* _WHAT THE TASK REQUIRES_
With both ends included, repeat exactly the lines of the entries below from the one containing "rings = [[bm.verts.new((CX" down to the one containing "bm.faces.new([a[i], a[j], b[j], b[i]])", and no others.

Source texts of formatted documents
........

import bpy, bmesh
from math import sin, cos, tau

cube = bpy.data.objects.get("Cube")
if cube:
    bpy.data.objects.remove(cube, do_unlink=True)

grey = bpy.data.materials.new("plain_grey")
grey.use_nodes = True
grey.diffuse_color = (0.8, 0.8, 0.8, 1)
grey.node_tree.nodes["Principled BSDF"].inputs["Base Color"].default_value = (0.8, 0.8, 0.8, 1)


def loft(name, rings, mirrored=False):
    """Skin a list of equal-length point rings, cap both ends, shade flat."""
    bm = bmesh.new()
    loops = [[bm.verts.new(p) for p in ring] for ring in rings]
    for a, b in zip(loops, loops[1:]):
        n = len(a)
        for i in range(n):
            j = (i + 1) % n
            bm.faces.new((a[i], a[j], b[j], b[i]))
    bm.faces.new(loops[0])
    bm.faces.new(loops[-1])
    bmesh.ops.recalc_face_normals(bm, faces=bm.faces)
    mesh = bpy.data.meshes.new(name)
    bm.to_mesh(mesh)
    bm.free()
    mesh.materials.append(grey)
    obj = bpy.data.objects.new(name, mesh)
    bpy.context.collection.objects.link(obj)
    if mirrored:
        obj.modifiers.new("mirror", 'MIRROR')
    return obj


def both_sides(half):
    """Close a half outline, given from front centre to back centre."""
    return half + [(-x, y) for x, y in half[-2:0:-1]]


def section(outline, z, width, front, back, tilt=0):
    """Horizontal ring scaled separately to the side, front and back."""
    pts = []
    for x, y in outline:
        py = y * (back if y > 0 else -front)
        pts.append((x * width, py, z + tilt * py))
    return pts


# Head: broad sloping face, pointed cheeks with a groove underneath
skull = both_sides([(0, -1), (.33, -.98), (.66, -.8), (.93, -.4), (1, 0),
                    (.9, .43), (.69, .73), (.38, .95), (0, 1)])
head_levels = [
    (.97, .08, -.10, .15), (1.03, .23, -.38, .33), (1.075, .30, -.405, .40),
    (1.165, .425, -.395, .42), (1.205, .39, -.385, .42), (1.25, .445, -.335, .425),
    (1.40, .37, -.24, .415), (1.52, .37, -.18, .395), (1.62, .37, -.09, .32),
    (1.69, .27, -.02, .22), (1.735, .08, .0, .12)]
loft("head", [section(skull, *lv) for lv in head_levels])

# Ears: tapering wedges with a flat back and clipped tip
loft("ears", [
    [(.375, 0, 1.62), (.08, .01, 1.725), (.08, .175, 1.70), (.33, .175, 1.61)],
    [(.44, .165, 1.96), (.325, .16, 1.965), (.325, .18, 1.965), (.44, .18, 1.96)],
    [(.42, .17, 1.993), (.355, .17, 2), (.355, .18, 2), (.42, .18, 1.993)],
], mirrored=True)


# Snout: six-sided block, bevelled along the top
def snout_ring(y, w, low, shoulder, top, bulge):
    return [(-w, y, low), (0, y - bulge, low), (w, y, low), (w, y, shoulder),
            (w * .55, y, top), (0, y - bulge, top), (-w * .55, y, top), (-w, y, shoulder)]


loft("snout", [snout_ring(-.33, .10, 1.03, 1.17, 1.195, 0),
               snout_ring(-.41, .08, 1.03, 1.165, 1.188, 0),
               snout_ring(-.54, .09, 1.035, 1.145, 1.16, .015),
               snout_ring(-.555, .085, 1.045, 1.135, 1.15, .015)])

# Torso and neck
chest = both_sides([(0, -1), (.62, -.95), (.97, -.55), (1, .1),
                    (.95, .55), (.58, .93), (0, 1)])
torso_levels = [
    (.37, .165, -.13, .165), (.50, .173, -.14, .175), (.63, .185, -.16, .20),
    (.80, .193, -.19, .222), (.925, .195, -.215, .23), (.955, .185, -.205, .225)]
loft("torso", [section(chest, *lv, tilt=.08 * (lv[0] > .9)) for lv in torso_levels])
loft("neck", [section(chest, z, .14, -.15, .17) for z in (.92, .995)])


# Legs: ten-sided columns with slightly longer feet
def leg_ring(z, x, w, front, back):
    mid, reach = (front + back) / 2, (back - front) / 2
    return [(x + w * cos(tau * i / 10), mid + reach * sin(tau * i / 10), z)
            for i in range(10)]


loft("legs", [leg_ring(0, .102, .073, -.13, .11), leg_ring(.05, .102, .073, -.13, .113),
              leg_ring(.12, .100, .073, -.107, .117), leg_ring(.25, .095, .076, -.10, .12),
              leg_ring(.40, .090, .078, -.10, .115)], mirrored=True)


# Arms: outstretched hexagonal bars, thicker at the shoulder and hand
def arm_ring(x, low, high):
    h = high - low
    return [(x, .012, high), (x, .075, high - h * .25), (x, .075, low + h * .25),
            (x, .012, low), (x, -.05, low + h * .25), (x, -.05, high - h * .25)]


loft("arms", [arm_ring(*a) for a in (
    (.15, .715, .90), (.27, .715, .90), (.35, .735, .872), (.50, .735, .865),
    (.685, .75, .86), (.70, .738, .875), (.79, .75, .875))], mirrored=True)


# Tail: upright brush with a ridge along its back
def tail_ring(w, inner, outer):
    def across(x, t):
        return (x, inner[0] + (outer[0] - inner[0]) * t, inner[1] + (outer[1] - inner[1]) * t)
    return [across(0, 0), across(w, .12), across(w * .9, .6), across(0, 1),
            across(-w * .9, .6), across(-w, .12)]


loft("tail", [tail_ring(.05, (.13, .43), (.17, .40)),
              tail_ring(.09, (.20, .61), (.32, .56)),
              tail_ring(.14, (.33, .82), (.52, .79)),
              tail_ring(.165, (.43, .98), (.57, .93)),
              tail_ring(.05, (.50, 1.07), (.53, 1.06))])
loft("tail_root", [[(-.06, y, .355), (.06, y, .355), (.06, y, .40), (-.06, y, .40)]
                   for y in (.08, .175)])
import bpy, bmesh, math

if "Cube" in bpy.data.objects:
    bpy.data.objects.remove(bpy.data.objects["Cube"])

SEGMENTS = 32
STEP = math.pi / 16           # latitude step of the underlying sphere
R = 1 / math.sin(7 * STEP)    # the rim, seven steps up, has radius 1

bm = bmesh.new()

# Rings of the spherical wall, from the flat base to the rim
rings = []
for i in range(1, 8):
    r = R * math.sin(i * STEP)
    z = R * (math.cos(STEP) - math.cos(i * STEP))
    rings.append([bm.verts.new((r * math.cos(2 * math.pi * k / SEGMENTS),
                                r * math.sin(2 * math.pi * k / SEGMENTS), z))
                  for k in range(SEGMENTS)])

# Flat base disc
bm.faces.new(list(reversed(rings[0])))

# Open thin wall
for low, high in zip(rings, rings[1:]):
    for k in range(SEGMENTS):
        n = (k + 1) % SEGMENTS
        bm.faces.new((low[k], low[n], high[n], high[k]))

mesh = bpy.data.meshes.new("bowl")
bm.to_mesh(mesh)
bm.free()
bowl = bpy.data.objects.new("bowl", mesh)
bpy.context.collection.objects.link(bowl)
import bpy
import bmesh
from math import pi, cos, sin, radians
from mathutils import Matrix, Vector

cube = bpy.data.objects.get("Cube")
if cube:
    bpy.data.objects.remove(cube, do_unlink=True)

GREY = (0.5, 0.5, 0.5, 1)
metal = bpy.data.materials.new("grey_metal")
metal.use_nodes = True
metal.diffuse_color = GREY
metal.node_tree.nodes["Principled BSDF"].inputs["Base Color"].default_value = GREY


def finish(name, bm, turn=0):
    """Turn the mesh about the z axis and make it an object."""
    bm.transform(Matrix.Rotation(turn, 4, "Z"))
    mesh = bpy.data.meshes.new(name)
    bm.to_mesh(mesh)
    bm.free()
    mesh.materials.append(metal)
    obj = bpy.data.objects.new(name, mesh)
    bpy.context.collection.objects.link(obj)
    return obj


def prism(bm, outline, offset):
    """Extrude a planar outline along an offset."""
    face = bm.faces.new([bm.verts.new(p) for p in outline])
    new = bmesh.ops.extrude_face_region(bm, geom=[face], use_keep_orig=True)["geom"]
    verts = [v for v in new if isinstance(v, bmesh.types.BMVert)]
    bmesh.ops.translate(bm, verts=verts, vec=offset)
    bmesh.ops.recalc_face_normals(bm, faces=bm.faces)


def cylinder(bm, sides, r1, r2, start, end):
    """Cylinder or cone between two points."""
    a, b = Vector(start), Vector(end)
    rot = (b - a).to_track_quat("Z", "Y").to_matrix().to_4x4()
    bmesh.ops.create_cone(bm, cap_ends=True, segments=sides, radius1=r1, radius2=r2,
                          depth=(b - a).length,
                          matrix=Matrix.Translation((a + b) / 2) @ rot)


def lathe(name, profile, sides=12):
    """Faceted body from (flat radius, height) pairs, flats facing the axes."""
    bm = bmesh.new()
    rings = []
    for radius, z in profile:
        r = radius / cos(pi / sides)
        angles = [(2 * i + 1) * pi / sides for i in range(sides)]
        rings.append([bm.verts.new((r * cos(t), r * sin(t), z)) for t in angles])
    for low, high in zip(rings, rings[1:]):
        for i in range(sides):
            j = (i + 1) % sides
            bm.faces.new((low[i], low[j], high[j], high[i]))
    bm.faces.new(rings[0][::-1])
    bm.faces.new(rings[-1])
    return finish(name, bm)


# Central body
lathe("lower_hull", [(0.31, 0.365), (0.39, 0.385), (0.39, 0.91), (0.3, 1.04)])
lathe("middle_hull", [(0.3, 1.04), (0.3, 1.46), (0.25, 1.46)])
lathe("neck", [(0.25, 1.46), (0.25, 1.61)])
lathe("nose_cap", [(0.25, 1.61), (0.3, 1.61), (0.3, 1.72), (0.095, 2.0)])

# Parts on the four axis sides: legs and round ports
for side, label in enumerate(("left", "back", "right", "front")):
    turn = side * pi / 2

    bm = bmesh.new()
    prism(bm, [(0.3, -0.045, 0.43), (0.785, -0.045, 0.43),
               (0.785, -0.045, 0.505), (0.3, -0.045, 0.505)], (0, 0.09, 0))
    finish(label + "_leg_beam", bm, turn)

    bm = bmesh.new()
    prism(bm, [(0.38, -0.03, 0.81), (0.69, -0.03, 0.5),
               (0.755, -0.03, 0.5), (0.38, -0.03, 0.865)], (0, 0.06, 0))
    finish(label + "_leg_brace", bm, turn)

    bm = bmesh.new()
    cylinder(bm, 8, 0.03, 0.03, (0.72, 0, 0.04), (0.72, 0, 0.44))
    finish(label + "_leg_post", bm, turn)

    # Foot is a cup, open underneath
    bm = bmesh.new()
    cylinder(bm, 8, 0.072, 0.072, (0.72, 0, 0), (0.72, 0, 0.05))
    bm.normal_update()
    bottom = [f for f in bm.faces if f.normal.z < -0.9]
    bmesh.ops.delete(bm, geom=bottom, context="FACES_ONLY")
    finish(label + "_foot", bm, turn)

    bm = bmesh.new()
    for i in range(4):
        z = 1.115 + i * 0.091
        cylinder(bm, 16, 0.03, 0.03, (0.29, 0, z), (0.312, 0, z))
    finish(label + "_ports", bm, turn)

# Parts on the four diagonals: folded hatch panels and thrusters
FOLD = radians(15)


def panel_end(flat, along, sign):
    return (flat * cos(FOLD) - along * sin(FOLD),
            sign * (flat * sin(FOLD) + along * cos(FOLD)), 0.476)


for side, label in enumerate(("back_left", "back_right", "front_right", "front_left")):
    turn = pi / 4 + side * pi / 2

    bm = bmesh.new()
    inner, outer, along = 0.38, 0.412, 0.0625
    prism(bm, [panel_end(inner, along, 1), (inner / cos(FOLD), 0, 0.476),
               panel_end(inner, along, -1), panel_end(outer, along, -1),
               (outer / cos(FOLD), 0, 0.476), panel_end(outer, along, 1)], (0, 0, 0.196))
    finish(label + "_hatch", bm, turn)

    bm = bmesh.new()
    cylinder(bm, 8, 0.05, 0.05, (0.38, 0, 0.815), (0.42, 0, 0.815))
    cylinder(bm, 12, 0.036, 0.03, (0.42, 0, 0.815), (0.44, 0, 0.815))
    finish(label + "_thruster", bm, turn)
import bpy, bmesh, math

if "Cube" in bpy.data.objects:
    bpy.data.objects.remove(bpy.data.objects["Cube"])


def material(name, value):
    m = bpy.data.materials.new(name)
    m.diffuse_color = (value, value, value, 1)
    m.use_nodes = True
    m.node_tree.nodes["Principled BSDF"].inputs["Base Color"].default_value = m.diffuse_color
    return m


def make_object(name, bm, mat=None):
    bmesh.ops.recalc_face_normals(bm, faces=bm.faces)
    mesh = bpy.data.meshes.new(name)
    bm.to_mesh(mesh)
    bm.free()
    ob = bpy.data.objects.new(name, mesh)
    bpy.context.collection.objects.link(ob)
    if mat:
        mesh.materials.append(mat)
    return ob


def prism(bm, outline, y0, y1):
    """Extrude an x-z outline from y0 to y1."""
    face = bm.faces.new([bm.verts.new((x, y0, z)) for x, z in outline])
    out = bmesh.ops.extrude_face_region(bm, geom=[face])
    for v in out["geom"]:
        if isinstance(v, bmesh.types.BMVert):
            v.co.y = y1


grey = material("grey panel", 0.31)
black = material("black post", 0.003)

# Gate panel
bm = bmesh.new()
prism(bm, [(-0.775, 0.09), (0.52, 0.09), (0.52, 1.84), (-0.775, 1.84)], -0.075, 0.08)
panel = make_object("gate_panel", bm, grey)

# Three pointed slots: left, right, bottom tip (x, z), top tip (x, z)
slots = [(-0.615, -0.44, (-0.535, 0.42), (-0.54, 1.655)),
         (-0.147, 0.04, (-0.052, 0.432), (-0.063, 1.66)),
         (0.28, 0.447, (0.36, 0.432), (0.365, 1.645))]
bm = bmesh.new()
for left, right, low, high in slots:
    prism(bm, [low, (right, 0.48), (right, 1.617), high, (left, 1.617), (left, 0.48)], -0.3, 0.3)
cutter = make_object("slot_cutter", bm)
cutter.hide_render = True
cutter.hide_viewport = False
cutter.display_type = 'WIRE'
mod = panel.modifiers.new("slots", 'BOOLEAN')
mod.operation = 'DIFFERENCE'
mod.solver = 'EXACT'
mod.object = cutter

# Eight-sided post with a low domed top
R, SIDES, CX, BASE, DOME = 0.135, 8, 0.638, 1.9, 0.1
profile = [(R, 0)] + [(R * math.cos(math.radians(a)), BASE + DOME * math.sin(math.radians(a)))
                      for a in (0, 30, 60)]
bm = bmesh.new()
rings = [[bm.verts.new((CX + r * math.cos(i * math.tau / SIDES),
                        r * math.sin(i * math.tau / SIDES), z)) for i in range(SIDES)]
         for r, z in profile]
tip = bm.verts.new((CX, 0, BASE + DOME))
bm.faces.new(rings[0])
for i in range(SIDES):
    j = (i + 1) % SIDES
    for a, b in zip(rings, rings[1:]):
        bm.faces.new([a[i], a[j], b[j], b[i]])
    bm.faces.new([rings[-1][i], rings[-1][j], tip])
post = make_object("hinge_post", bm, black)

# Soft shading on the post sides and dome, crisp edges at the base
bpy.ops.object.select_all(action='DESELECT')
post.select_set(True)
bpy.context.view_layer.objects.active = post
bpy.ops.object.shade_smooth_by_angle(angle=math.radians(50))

........

* _SOLVED EXERCISE_
rings = [[bm.verts.new((CX + r * math.cos(i * math.tau / SIDES),
                        r * math.sin(i * math.tau / SIDES), z)) for i in range(SIDES)]
         for r, z in profile]
tip = bm.verts.new((CX, 0, BASE + DOME))
bm.faces.new(rings[0])
for i in range(SIDES):
    j = (i + 1) % SIDES
    for a, b in zip(rings, rings[1:]):
        bm.faces.new([a[i], a[j], b[j], b[i]])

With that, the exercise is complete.